DR YUEN WEI HAO, head of operations for the Singapore branch of tuition agency Elite IB Tutors, on the tuition trend.
FILLING IN GAPS
There's not enough time in the day (for the school) to teach everything it needs to teach.
PROFESSOR ANDREW DELIOS, whose 15-year-old son studying in an international school here has been attending tuition classes for maths for the past few years.
Mr Taimoor Ghazanfar, owner of Student's Inn, which has two outlets, in Orchard and one-north, said it started out with 15 international students taking tuition for IB in 2004. Now, there are about 300 of them.
Quintessential Education, which provides IB tuition, reported a 50 per cent increase in the number of its international students from last year, while international students made up six in 10 of the students who engaged the services of tuition agency Elite IB Tutors last year.
Dr Yuen Wei Hao, head of operations for the Singapore branch of Elite IB Tutors, said the increased popularity of the IB programme here may have contributed to this trend.
Some local international schools offering the IB programme, such as St Joseph's Institution International, see a mix of both local and foreign students.
"Students (who) were formerly segregated from each other are now in direct competition, both for spaces in schools and for applications to university, and this would have led to the spread of the tuition culture from local to international students and families," noted Dr Yuen.

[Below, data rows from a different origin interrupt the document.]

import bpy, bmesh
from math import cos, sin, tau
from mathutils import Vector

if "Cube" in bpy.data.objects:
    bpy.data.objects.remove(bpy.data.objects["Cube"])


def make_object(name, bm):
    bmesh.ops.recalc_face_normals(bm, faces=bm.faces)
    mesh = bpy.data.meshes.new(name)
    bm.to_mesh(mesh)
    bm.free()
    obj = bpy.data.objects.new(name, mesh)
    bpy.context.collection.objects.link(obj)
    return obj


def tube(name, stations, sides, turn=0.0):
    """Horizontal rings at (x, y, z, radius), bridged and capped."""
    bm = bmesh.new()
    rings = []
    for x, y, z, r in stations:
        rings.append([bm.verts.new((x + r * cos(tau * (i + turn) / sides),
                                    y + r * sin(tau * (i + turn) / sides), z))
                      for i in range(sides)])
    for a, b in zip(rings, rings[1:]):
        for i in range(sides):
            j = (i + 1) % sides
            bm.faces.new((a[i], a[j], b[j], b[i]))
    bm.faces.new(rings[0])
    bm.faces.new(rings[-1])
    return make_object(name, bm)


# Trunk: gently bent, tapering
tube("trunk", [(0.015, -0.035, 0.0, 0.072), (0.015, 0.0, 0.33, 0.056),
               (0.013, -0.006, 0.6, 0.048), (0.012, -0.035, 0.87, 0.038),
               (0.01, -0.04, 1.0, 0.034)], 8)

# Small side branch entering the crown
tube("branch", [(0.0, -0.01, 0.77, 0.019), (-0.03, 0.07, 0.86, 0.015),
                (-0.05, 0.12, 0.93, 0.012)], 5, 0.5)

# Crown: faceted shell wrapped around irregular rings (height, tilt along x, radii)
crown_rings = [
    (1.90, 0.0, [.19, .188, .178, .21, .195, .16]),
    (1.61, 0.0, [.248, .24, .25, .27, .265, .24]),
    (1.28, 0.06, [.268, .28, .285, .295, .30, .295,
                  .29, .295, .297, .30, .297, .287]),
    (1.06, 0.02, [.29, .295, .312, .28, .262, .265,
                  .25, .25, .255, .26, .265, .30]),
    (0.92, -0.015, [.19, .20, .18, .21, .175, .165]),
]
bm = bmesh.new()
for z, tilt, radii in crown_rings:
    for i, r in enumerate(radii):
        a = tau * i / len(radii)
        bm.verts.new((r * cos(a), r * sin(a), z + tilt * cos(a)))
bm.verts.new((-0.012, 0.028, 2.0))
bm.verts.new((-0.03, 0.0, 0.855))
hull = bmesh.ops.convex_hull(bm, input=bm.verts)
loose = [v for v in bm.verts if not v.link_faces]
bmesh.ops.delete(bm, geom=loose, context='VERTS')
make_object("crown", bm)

Mr Shaun Lim, a partner at Quintessential Education, said the "kiasu" (Hokkien for "a fear of losing out") culture may have caught on among international students, given that the curricula in schools have become "increasingly diverse and complicated".
However, Dr Yuen added that unlike many local students, most international students that he sees are not getting tuition for the sake of it, and are merely hoping to address gaps in their knowledge at school.
Mr Sachin Thukral, 43, who works in an IT company, has a 15-year-old daughter in an international school here who has taken tuition for mathematics and a few other subjects.
"She was already good in her studies, but because there was a change in academic expectations and the style of teaching in the new system, she needed some extra help," he said.
Even though tuition is not unheard of in his native India, he said that it is more common here.
"I see a lot more kids going for tuition here, and (the tuition industry) in Singapore is much more organised."
Professor Andrew Delios, who teaches at the National University of Singapore's business school, said that his 15-year-old son, who studies in an international school here, has been attending tuition classes for maths for the past few years.
The Canadian said that his main motivation for sending his child for tuition was not for fear of losing out to others, but about making sure that he has extra time to focus on subjects in his core curriculum that he is weak in.
"There's not enough time in the day (for the school) to teach everything it needs to teach."